As if nothing had happened. Three weeks after the attack on Saudi oil facilities on September 14, the barrel of Brent returned in early October, at its pre-crisis price. Friday, October 4, he even closed at 58.44 dollars, a level well below that he knew before the attack against the Abaq site and the oil field of Khurais, in the east of the country.
For several months, the Saudis had been waging a catastrophic scenario: if the conflict with Iran hardened, prices would rise above $ 100 a barrel, causing a global oil shock.
It must be said that the attack was of unparalleled magnitude: it hit the heart of the Saudi oil machine, removing from the market a production capacity of 5.7 million barrels per day. Monday, September 16, the market flew, gaining almost 20% and raising the price to more than 71 dollars.
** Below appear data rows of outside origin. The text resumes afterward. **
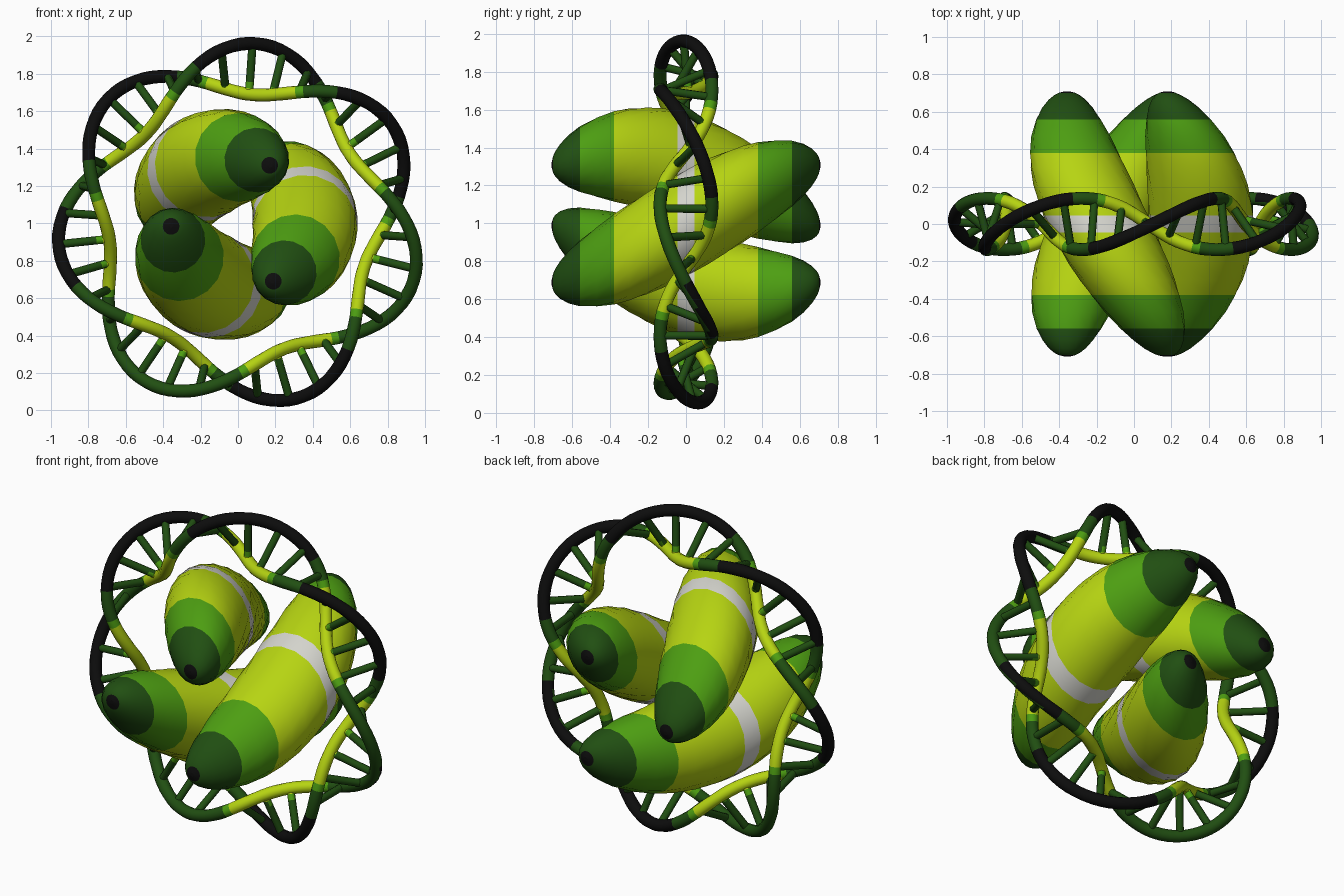
import bpy, bmesh, math
from mathutils import Vector

if "Cube" in bpy.data.objects:
    bpy.data.objects.remove(bpy.data.objects["Cube"])

CX, CZ = 0.01, 0.99            # ring centre in the front plane
R, A, T = 0.838, 0.137, 0.035  # ring radius, helix radius, strand thickness
PHASE = math.radians(84.5)     # direction of the topmost outer bulge

COLOURS = [("black", (0.004, 0.004, 0.004)),
           ("dark_green", (0.015, 0.078, 0.006)),
           ("leaf_green", (0.075, 0.345, 0.006)),
           ("lime_yellow", (0.47, 0.66, 0.006)),
           ("pale_grey", (0.66, 0.66, 0.61))]
BLACK, DARK, LEAF, LIME, PALE = range(5)
MATS = []
for name, c in COLOURS:
    m = bpy.data.materials.new(name)
    m.diffuse_color = (*c, 1)
    m.use_nodes = True
    m.node_tree.nodes["Principled BSDF"].inputs["Base Color"].default_value = m.diffuse_color
    MATS.append(m)


def finish(name, bm):
    bmesh.ops.recalc_face_normals(bm, faces=bm.faces[:])
    me = bpy.data.meshes.new(name)
    bm.to_mesh(me)
    bm.free()
    for m in MATS:
        me.materials.append(m)
    ob = bpy.data.objects.new(name, me)
    bpy.context.scene.collection.objects.link(ob)
    return ob


def sweep(bm, rings, closed, colour):
    """Skin rings of points; colour(segment, face centre) gives the material."""
    vs = [[bm.verts.new(p) for p in ring] for ring in rings]
    n, k = len(vs), len(vs[0])
    for i in range(n if closed else n - 1):
        a, b = vs[i], vs[(i + 1) % n]
        for j in range(k):
            f = bm.faces.new((a[j], a[(j + 1) % k], b[(j + 1) % k], b[j]))
            f.smooth = True
            f.material_index = colour(i, f.calc_center_median())
    if not closed:
        for i, ring in ((0, vs[0]), (n - 2, vs[-1])):
            f = bm.faces.new(ring)
            f.material_index = colour(i, f.calc_center_median())


def tube_ring(c, d, radius, sides, ref):
    u = d.cross(ref).normalized()
    v = d.cross(u).normalized()
    return [c + radius * (math.cos(t) * u + math.sin(t) * v)
            for t in (2 * math.pi * j / sides for j in range(sides))]


def radial(th):
    return Vector((math.cos(th), 0, math.sin(th)))


def helix(u, half=0.0):
    phi = 3.5 * (u - PHASE) + half
    return (Vector((CX, 0, CZ)) + radial(u) * (R + A * math.cos(phi))
            + Vector((0, -A * math.sin(phi), 0)))


# Twin strand: one closed path going twice round the ring with seven turns
STEPS = 280
path = [4 * math.pi * i / STEPS for i in range(STEPS)]
rings = []
for u in path:
    d = (helix(u + 0.01) - helix(u - 0.01)).normalized()
    phi = 3.5 * (u - PHASE)
    out = radial(u) * math.cos(phi) + Vector((0, -math.sin(phi), 0))
    rings.append(tube_ring(helix(u), d, T, 10, out))


def strand_colour(i, p):
    u = path[i] + 2 * math.pi / STEPS
    phi = 3.5 * (u - PHASE)
    n = round(phi / (2 * math.pi))
    dev, lobe = phi - 2 * math.pi * n, (2 * n) % 7
    q = math.cos(dev)
    if q < -0.5:
        return LIME
    if q < -0.35:
        return LEAF
    if lobe in (0, 1, 4, 6) and q > 0.22:
        return BLACK
    if lobe == 2 and q > 0.7:
        return BLACK
    if lobe == 5 and -1.4 < dev < 0 and p.y > helix(u).y - 0.005:
        return BLACK
    return DARK


bm = bmesh.new()
sweep(bm, rings, True, strand_colour)
finish("helix_strand", bm)

# Rungs joining opposite points of the strand


def rung_colour(i, p):
    r = math.hypot(p.x - CX, p.z - CZ)
    return LIME if r < 0.73 else LEAF if r < 0.76 else DARK


bm = bmesh.new()
for k in range(36):
    th = math.radians(6 + 10 * k)
    a, b = helix(th), helix(th, math.pi)
    d = (b - a).normalized()
    ref = Vector((-math.sin(th), 0, math.cos(th)))
    sweep(bm, [tube_ring(a.lerp(b, s / 8), d, 0.022, 8, ref) for s in range(9)],
          False, rung_colour)
finish("helix_rungs", bm)

# Three pods: ellipsoids along y, twisted together about the ring axis
HALF, WIDE, ORBIT = 0.71, 0.282, 0.358
side = [0.045, 0.12, 0.21, 0.3, 0.38, 0.47, 0.56, 0.62, 0.665, 0.69, 0.701, 0.7095]
stations = [-y for y in reversed(side)] + [0] + side


def pod_colour(i, p):
    y = abs(p.y)
    for limit, col in ((0.045, PALE), (0.38, LIME), (0.56, LEAF), (0.701, DARK)):
        if y < limit:
            return col
    return BLACK


for k in range(3):
    rings = []
    for y in stations:
        twist = math.radians(120 * k + 1 + 60 * y / HALF)
        c = radial(twist) * ORBIT + Vector((0, y, 0.995))
        r = WIDE * math.sqrt(1 - (y / HALF) ** 2)
        rings.append([c + r * radial(twist + 2 * math.pi * j / 18) for j in range(18)])
    bm = bmesh.new()
    sweep(bm, rings, False, pod_colour)
    finish("pod_%d" % (k + 1), bm)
And then, in a few days, the courses have recovered and have found a level around 60 dollars.
How has the oil market resisted the rapid loss of 5% of world production? First, the Saudi oil company Aramco has restored almost all of its production faster than analysts expected. The stocks it has, in many places on the planet, have allowed it not to interrupt deliveries to its customers.
Risk of decline in demand
Above all, the traders seem more concerned about the trade war between Washington and Beijing and fears of a global recession, than about the possibility of a war in the Arab-Persian Gulf. The director of the International Energy Agency (IEA), Fatih Birol, has repeatedly said in recent days that demand forecasts could be revised downward. At stake is the risk of a serious decline in demand in China, which alone accounts for a large share of the world oil market.
Finally, US production continues to grow. Despite signs of slowing down, the United States sits a little bit more each day as the world's largest producer, with more than 12 million barrels a day. In other words: oil supply remains abundant, while demand is no longer growing at the same pace.
The apparent tranquility of the oil market hides a strong trend in reality. If tensions in the Gulf were to subside, prices could continue to fall, falling below $ 50.
A few years ago, any interruption of production in the Gulf caused significant turbulence on the market. From now on, traders are banking on the fact that it is only a passing inconvenience. "Many believe that the September 14 attack is the highest point Iran can reach in terms of production disruptionsays Helima Croft, RBC Capital Markets investment bank. I do not share this excess of optimism. We will probably attend an escalation, which may result in a road trip. "